The Fresh Loaf

News & Information for Amateur Bakers and Artisan Bread Enthusiasts

Schedule change & my levain

jackiebrown1101's picture
jackiebrown1101

Schedule change & my levain

Hello - I just received a 100 year old starter that has been in my county as long.  I read a lot of stuff to prepare for this endeavor but the care and feeding of my starter is so intimidating ... it is like having your child by yourself for the first time! So...  my levain is ready, but its 5pm, and I don't have time tonight to begin the process.  What can I do with my levain so I can begin tomorrow morning? 

Thank you - First Timer!! 

barryvabeach's picture
barryvabeach

Jackie, first while it may seem like your baby, it is not anywhere near as fragile, and in fact it is more like a zombie in a movie - pretty hard to kill. On there other hands, there are many different ways to maintain a starter, and they may impact the taste and texture of your loaf.  If your levian is ready at 5 pm, I would discard 2/3 ,  and refresh, 1/3 levian,  and equal amounts flour and water - assuming you have a 100% levian.  For example, if you had 90 grams, discard 60, and take the remaining 30 and add 30 grams water, 30 grams flour, then check in the morning.  If it turns out that it seems too spent to use the next morning, refresh again, but this time double the flour and water,  the expression is 1:2:2 ( 1 part levian, 2 parts flour , 2 parts water )  so 30 grams levian, 60 grams water ,  60 grams flour.   The ratio of the water to the flour determines the hydration of the levian - here I am assuming 100%,  and the ratio of the second number to the first number is how much food do we want to feed the levian before we want to use it.  The amount of food it needs will depend on how warm it is kept, how active the starter is, and how long till you want to use it. 
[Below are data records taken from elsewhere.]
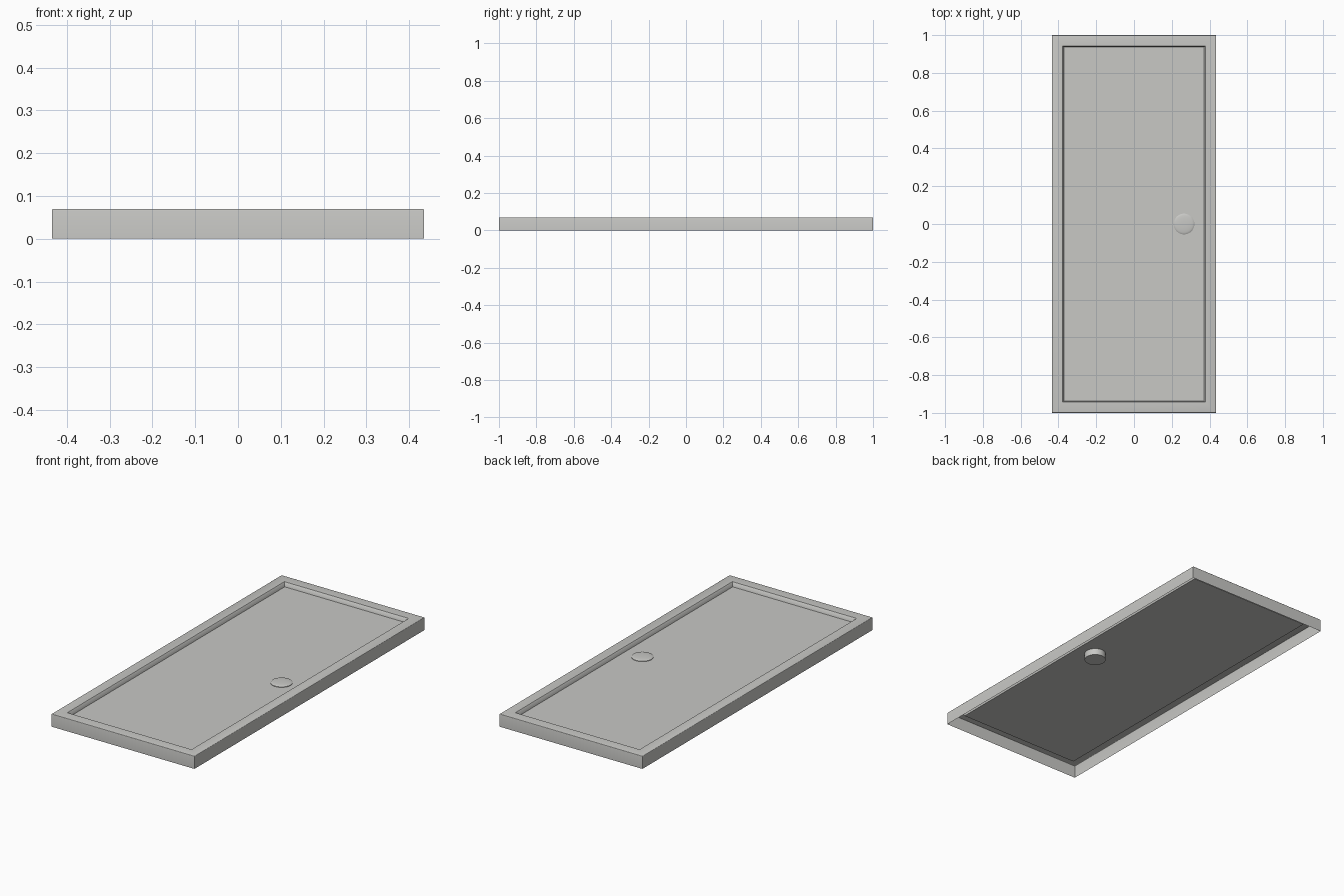
import bpy, bmesh, math

old = bpy.data.objects.get("Cube")
if old:
    bpy.data.objects.remove(old, do_unlink=True)

HX, HY, TOP, FLOOR = 0.435, 1.0, 0.07, 0.046
DRAIN_X, DRAIN_R = 0.265, 0.055

grey = bpy.data.materials.new("warm light grey")
grey.use_nodes = True
colour = (0.58, 0.58, 0.56, 1)
grey.diffuse_color = colour
grey.node_tree.nodes["Principled BSDF"].inputs["Base Color"].default_value = colour


def finish(name, bm, angle):
    mesh = bpy.data.meshes.new(name)
    bm.to_mesh(mesh)
    bm.free()
    obj = bpy.data.objects.new(name, mesh)
    bpy.context.collection.objects.link(obj)
    mesh.materials.append(grey)
    bpy.ops.object.select_all(action="DESELECT")
    obj.select_set(True)
    bpy.context.view_layer.objects.active = obj
    bpy.ops.object.shade_smooth_by_angle(angle=math.radians(angle))
    return obj


def loft(bm, rings):
    """Join successive closed rings of points with quads; return the last ring."""
    last = None
    for ring in rings:
        verts = [bm.verts.new(p) for p in ring]
        if last:
            n = len(verts)
            for i in range(n):
                j = (i + 1) % n
                bm.faces.new((last[i], last[j], verts[j], verts[i]))
        last = verts
    return last


def rectangle(inset, z):
    x, y = HX - inset, HY - inset
    return [(-x, -y, z), (x, -y, z), (x, y, z), (-x, y, z)]


def circle(radius, z, n=32):
    return [(DRAIN_X + radius * math.cos(2 * math.pi * i / n),
             radius * math.sin(2 * math.pi * i / n), z) for i in range(n)]


# Tray: thin shell, open below, with softened rim and sunken floor
bm = bmesh.new()
soft = 0.004
rings = [rectangle(0, 0)]
for k in range(4):
    a = k / 3 * math.pi / 2
    rings.append(rectangle(soft * (1 - math.cos(a)), TOP - soft * (1 - math.sin(a))))
rings += [rectangle(0.057, TOP), rectangle(0.059, TOP - 0.002), rectangle(0.064, FLOOR)]
bm.faces.new(loft(bm, rings))
finish("shower_tray", bm, 35)

# Drain cover: shallow dome on the floor
bm = bmesh.new()
steps = 5
rings = [circle(DRAIN_R, FLOOR - 0.001), circle(DRAIN_R, FLOOR + 0.003)]
for k in range(1, steps):
    a = k / steps * math.pi / 2
    rings.append(circle(DRAIN_R * math.cos(a), FLOOR + 0.003 + 0.006 * math.sin(a)))
bm.faces.new(loft(bm, rings))
finish("drain_cover", bm, 50)

# Drain cup: closed cylinder hanging below the floor
bm = bmesh.new()
bottom = loft(bm, [circle(DRAIN_R, FLOOR), circle(DRAIN_R, 0.01)])
bm.faces.new(bottom)
bmesh.ops.reverse_faces(bm, faces=[f for f in bm.faces])
for f in bm.faces:
    f.normal_update()
    outward = f.calc_center_median() - bottom[0].co.lerp(bottom[16].co, 0.5)
    if (len(f.verts) > 4 and f.normal.z > 0) or (len(f.verts) == 4 and f.normal.dot(outward) < 0):
        f.normal_flip()
finish("drain_cup", bm, 35)
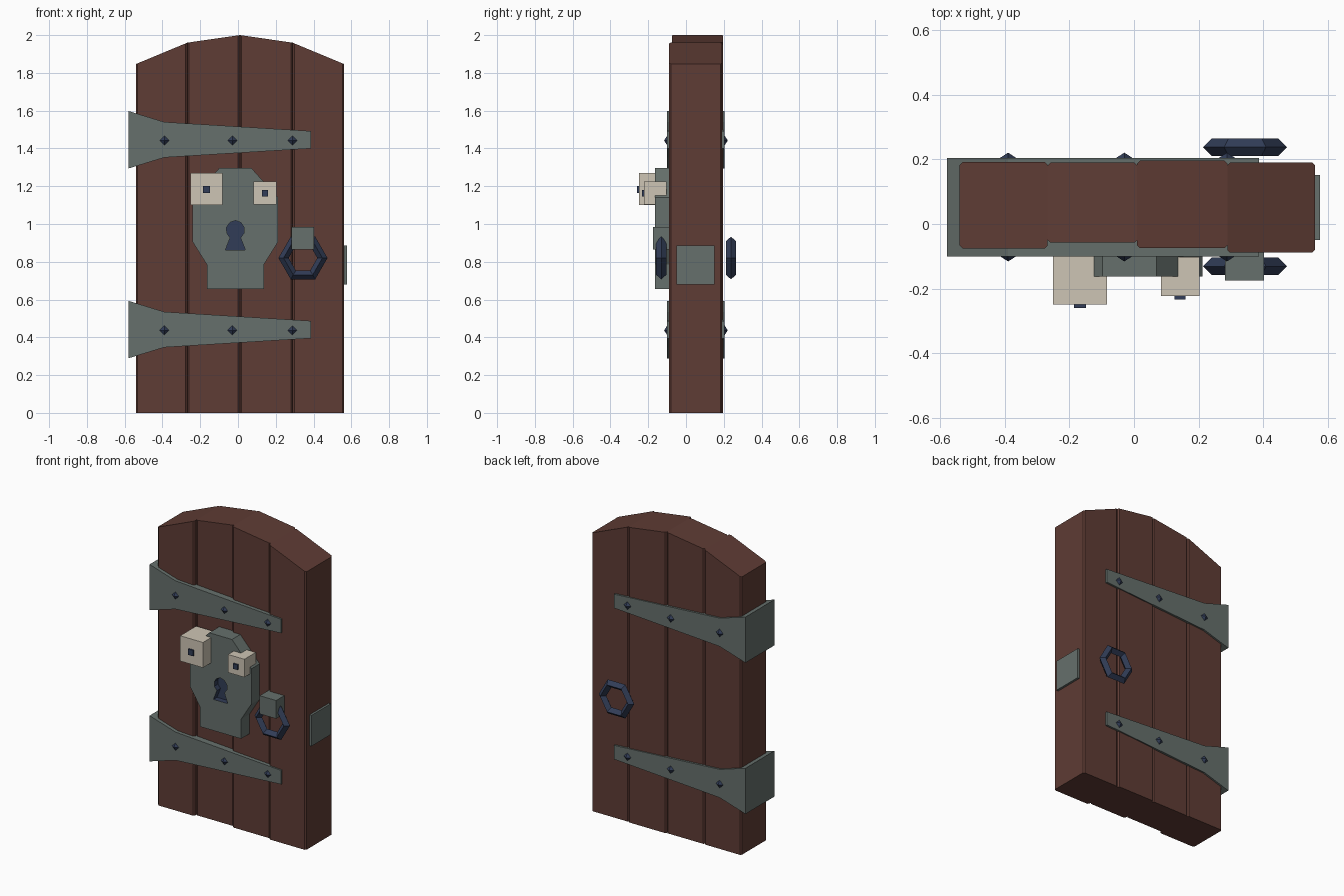
import bpy, bmesh, math

if "Cube" in bpy.data.objects:
    bpy.data.objects.remove(bpy.data.objects["Cube"])


def material(name, rgb):
    m = bpy.data.materials.new(name)
    m.diffuse_color = (*rgb, 1)
    m.use_nodes = True
    m.node_tree.nodes["Principled BSDF"].inputs["Base Color"].default_value = m.diffuse_color
    return m


WOOD = material("red brown wood", (0.114, 0.045, 0.035))
IRON = material("grey iron", (0.133, 0.162, 0.150))
NAVY = material("dark blue metal", (0.031, 0.046, 0.095))
CREAM = material("cream", (0.617, 0.560, 0.462))


def prism(name, pts, y0, y1, mat, chamfer=0):
    """Extrude an (x, z) outline from y0 to y1; optionally chamfer its upright long edges."""
    bm = bmesh.new()
    a = [bm.verts.new((x, y0, z)) for x, z in pts]
    b = [bm.verts.new((x, y1, z)) for x, z in pts]
    bm.faces.new(a)
    bm.faces.new(b[::-1])
    n = len(pts)
    for i in range(n):
        j = (i + 1) % n
        bm.faces.new((a[j], a[i], b[i], b[j]))
    if chamfer:
        up = [e for e in bm.edges if abs(e.verts[0].co.x - e.verts[1].co.x) < 1e-5
              and abs(e.verts[0].co.y - e.verts[1].co.y) < 1e-5]
        bmesh.ops.bevel(bm, geom=up, offset=chamfer, segments=1, affect='EDGES')
    bmesh.ops.recalc_face_normals(bm, faces=bm.faces)
    me = bpy.data.meshes.new(name)
    bm.to_mesh(me)
    bm.free()
    me.materials.append(mat)
    ob = bpy.data.objects.new(name, me)
    bpy.context.collection.objects.link(ob)
    return ob


def box(name, x0, x1, y0, y1, z0, z1, mat):
    return prism(name, [(x0, z0), (x1, z0), (x1, z1), (x0, z1)], y0, y1, mat)


def finish(name, mat):
    ob = bpy.context.object
    ob.name = name
    ob.data.materials.append(mat)


# Planks with an arched top and slightly uneven faces
xs = [-0.54, -0.268, 0.01, 0.289, 0.561]
tops = [1.847, 1.96, 2.0, 1.96, 1.847]
depths = [(-0.076, 0.192), (-0.058, 0.19), (-0.075, 0.196), (-0.089, 0.191)]
for i, (y0, y1) in enumerate(depths):
    prism(f"plank_{i + 1}", [(xs[i], 0), (xs[i + 1], 0), (xs[i + 1], tops[i + 1]), (xs[i], tops[i])],
          y0, y1, WOOD, 0.009)

# Hinge straps wrapping the hinge edge, with pyramid studs on both sides
for label, z in (("upper", 1.446), ("lower", 0.441)):
    prism(f"{label}_hinge_strap",
          [(-0.58, z - 0.152), (-0.39, z - 0.094), (0.387, z - 0.046),
           (0.387, z + 0.046), (-0.39, z + 0.094), (-0.58, z + 0.152)], -0.1, 0.204, IRON)
    for x in (-0.39, -0.03, 0.288):
        for side, y, turn in (("front", -0.107, 1), ("back", 0.212, -1)):
            bpy.ops.mesh.primitive_cone_add(vertices=4, radius1=0.028, radius2=0, depth=0.018,
                                            location=(x, y, z - 0.004),
                                            rotation=(turn * math.pi / 2, 0, 0))
            finish(f"{label}_{side}_stud", NAVY)

# Lock plate with a sunken keyhole
cx = -0.014
half = [(0.151, 0.655), (0.151, 0.785), (0.226, 0.905), (0.226, 1.14), (0.084, 1.297)]
plate = prism("lock_plate", [(cx + x, z) for x, z in half] + [(cx - x, z) for x, z in half[::-1]],
              -0.163, -0.05, IRON)
plate.data.materials.append(NAVY)
hole = [(cx - 0.053, 0.862), (cx + 0.053, 0.862)]
for k in range(9):
    t = math.radians(-55 + k * 290 / 8)
    hole.append((cx + 0.048 * math.cos(t), 0.968 + 0.05 * math.sin(t)))
cutter = prism("keyhole_cutter", hole, -0.2, -0.125, IRON)
cutter.data.materials.append(NAVY)
for f in cutter.data.polygons:
    f.material_index = 1
cutter.hide_render = True
mod = plate.modifiers.new("keyhole", 'BOOLEAN')
mod.object = cutter
mod.operation = 'DIFFERENCE'
mod.solver = 'EXACT'
bpy.context.view_layer.update()
cut = bpy.data.meshes.new_from_object(plate.evaluated_get(bpy.context.evaluated_depsgraph_get()))
plate.modifiers.clear()
plate.data = cut
bpy.data.objects.remove(cutter)

# Box eyes with small square pupils
for label, x, z, r, front, p in (("large", -0.167, 1.185, 0.084, -0.249, 0.019),
                                 ("small", 0.143, 1.164, 0.06, -0.223, 0.017)):
    box(f"{label}_eye", x - r, x + r, front, front + 2 * r, z - r, z + r, CREAM)
    box(f"{label}_pupil", x - p, x + p, front - 0.011, front + 0.01, z - p - 0.002, z + p - 0.002, NAVY)

# Hexagonal ring handles and the front mount
for side, y in (("front", -0.131), ("back", 0.238)):
    bpy.ops.mesh.primitive_torus_add(major_segments=6, minor_segments=4, major_radius=0.103,
                                     minor_radius=0.027, location=(0.344, y, 0.82),
                                     rotation=(math.pi / 2, 0, 0))
    finish(f"{side}_ring_handle", NAVY)
box("ring_mount", 0.282, 0.403, -0.175, -0.06, 0.864, 0.985, IRON)

# Latch plate on the opening edge
box("latch_plate", 0.54, 0.576, -0.05, 0.152, 0.68, 0.885, IRON)
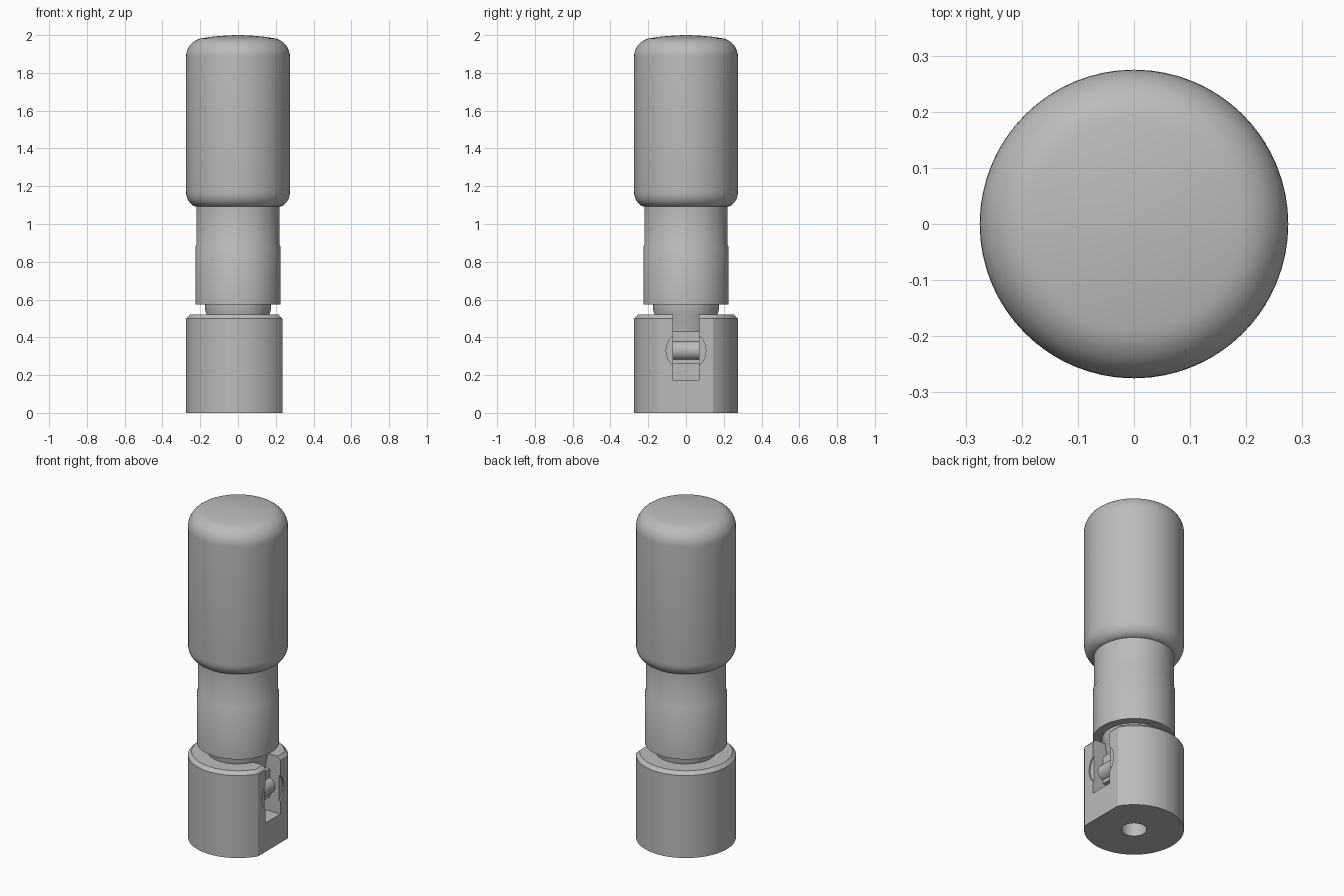
import bpy, bmesh, math
from mathutils import Matrix

old = bpy.data.objects.get("Cube")
if old:
    bpy.data.objects.remove(old, do_unlink=True)

grey = bpy.data.materials.new("plain_grey")
grey.use_nodes = True
colour = (0.5, 0.5, 0.5, 1)
grey.diffuse_color = colour
grey.node_tree.nodes["Principled BSDF"].inputs["Base Color"].default_value = colour
SIDES = 64


def finish(name, bm):
    """Turn a bmesh into a shaded object."""
    bmesh.ops.recalc_face_normals(bm, faces=bm.faces)
    mesh = bpy.data.meshes.new(name)
    bm.to_mesh(mesh)
    bm.free()
    mesh.materials.append(grey)
    obj = bpy.data.objects.new(name, mesh)
    bpy.context.collection.objects.link(obj)
    return obj


def smooth(obj, angle=30):
    bpy.ops.object.select_all(action='DESELECT')
    obj.select_set(True)
    bpy.context.view_layer.objects.active = obj
    bpy.ops.object.shade_smooth_by_angle(angle=math.radians(angle))


def stack(name, profile):
    """Loft rings of (radius, z, limit of x) and cap both ends."""
    bm = bmesh.new()
    rings = []
    for r, z, limit in profile:
        ring = []
        # Limited rings get vertices exactly at the corners of the flat
        half = math.acos(min(1, limit / r))
        for i in range(SIDES):
            a = half + (2 * math.pi - 2 * half) * i / (SIDES - (1 if half else 0))
            ring.append(bm.verts.new((r * math.cos(a), r * math.sin(a), z)))
        rings.append(ring)
    for low, high in zip(rings, rings[1:]):
        for i in range(SIDES):
            j = (i + 1) % SIDES
            bm.faces.new((low[i], low[j], high[j], high[i]))
    bm.faces.new(rings[0])
    bm.faces.new(rings[-1])
    return finish(name, bm)


def lathe(name, profile):
    return stack(name, [(r, z, 9) for r, z in profile])


def box(name, low, high):
    bm = bmesh.new()
    bmesh.ops.create_cube(bm, size=1)
    for v in bm.verts:
        v.co = [(a + b) / 2 + c * (b - a) for a, b, c in zip(low, high, v.co)]
    return finish(name, bm)


def rod(name, radius, length, centre, axis):
    bm = bmesh.new()
    bmesh.ops.create_cone(bm, cap_ends=True, segments=48, radius1=radius,
                          radius2=radius, depth=length)
    turn = Matrix.Rotation(math.pi / 2, 4, 'Y' if axis == 'X' else 'X')
    if axis != 'Z':
        bm.transform(turn)
    bm.transform(Matrix.Translation(centre))
    return finish(name, bm)


def cut(target, cutter):
    cutter.hide_render = True
    mod = target.modifiers.new("cut", 'BOOLEAN')
    mod.operation, mod.solver, mod.object = 'DIFFERENCE', 'EXACT', cutter
    bpy.context.view_layer.objects.active = target
    bpy.ops.object.modifier_apply(modifier=mod.name)
    bpy.data.objects.remove(cutter, do_unlink=True)


# Grip with rounded ends and a slightly domed top
grip = [(0.02, 1.09), (0.21, 1.09)]
for i in range(1, 9):
    a = math.pi / 2 * i / 8
    grip.append((0.21 + 0.065 * math.sin(a), 1.17 - 0.08 * math.cos(a)))
for i in range(11):
    a = math.pi / 2 * i / 10 * 0.93
    grip.append((0.175 + 0.1 * math.cos(a), 1.885 + 0.1 * math.sin(a)))
grip += [(0.14, 1.991), (0.09, 1.996), (0.04, 1.999), (0.01, 2.0)]
smooth(lathe("grip", grip))

# Sleeve under the grip, a touch wider below
smooth(lathe("sleeve", [(0.226, 0.575), (0.226, 0.88), (0.221, 0.89), (0.221, 1.1)]))

# Tapered neck reaching into the base
smooth(lathe("neck", [(0.15, 0.43), (0.165, 0.515), (0.175, 0.55), (0.175, 0.58)]))

# Base with one flat side, chamfered rim, slot, shallow round recess and bore
base = stack("base", [(0.275, 0, 0.235), (0.275, 0.5, 0.235), (0.255, 0.52, 0.215)])
cut(base, box("slot_cutter", (0.1, -0.07, 0.175), (0.4, 0.07, 0.6)))
cut(base, rod("recess_cutter", 0.105, 0.1, (0.277, 0, 0.33), 'X'))
cut(base, rod("bore_cutter", 0.07, 0.3, (0, 0, 0), 'Z'))
smooth(base)

# Tongue and cross pin inside the slot
box("tongue", (0.08, -0.069, 0.26), (0.165, 0.069, 0.43))
smooth(rod("cross_pin", 0.05, 0.139, (0.15, 0, 0.33), 'Y'))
jackiebrown1101's picture
jackiebrown1101

Thank you! So, by discard - do you mean throw away?  Or can I simply put the discard into the fridge for a later feeding? I am hoping to not abuse your kindness with a few curiosities here. 

I live high in the mountains in Colorado, and my kitchen is typically around 70 degrees during the day, 65 during the evening.  my Chambers stove has a thermowell that I can place things on to stay warm - 76 degrees and then I have the fridge, of course.  I am wondering if I can use the different variants to help slow or speed things down.

Is the fridge the only temperature where Hazel (the mother) is just stagnant? 

When there are some bubbles and it is really hydrated, but it sinks, sour smelling but not overwhelming - does that mean it needs a feeding?

How do you know?  I feel like I am consistently trying to decide when to feed it and when to put it in the fridge.  When do I keep it warm and when is 62-65 degrees just a good landing place?  

As I said, I am workin on my first loaf, so I don't really know how to read it yet.  I want to make english muffins but do I leave it out and feed it or put it in the fridge?  

I am following your instructions - I had 333 gram of levain, I discarded 222 and now I am going to feed my 110 gram levain 55 grams flower, 55 grams water....and place it on the happy chambers hot spot.

THANK YOU

 

 

Edo Bread's picture
Edo Bread

Hi Jackie from the front range.  I would agree you should relax and not be so concerned that you will kill it. The cooler the temperature the slower things will go. But, you really don't need to feed and discard all the time. I have late my starter go for a week then stirred in some flour and water and baked beautiful loaves the next day.

Definitely don't toss the starter ( in my opinion) Toss it into your next loaf or search the web a little for tons of things you can make with it. I often add a little more flour and water and get a beautiful pizza dough.

To the basics of your question, I would toss your starter in the fridge and feed it in the morning, or better yet, just skip a day.

Abe's picture
Abe

Put it in the fridge and use it in the morning. Once your levain is mature it'll keep in the fridge for a day or two and you can use it straight in the dough.

jackiebrown1101's picture
jackiebrown1101

hi Abe, thank you. Abe is my son’s name - he is 7! Not many of you out there!

colinm's picture
colinm

Jackie,

Welcome to the world of sourdough. There are probably more successful  procedures for handling starters than there are bakers. Professionals and cookbook authors often sound dogmatic about technique because perfect consistency is important for them. But home bakers have a lot more flexibility. 

I have about the laziest technique possible. I make 100g of starter and put it in the fridge. When I want to bake, I take 15g and mix it with 50g of water and 50g of flour to make a levain for baking the next day. When the jar of starter gets low, I take it out for one or two feeding cycles and stick it back in the fridge. 

So it seems that you are going in the right direction. Don’t be afraid to experiment. If you run out of time, stick it in the fridge and continue later. Or I use the proofing mode of my oven at 85 F when I’m in a hurry. And a wine fridge at 55F is ideal for an overnight proof before baking. 62-65 is pretty cool and you will probably find that things move slowly so you may want something above 70 if you want to match the times typically quoted.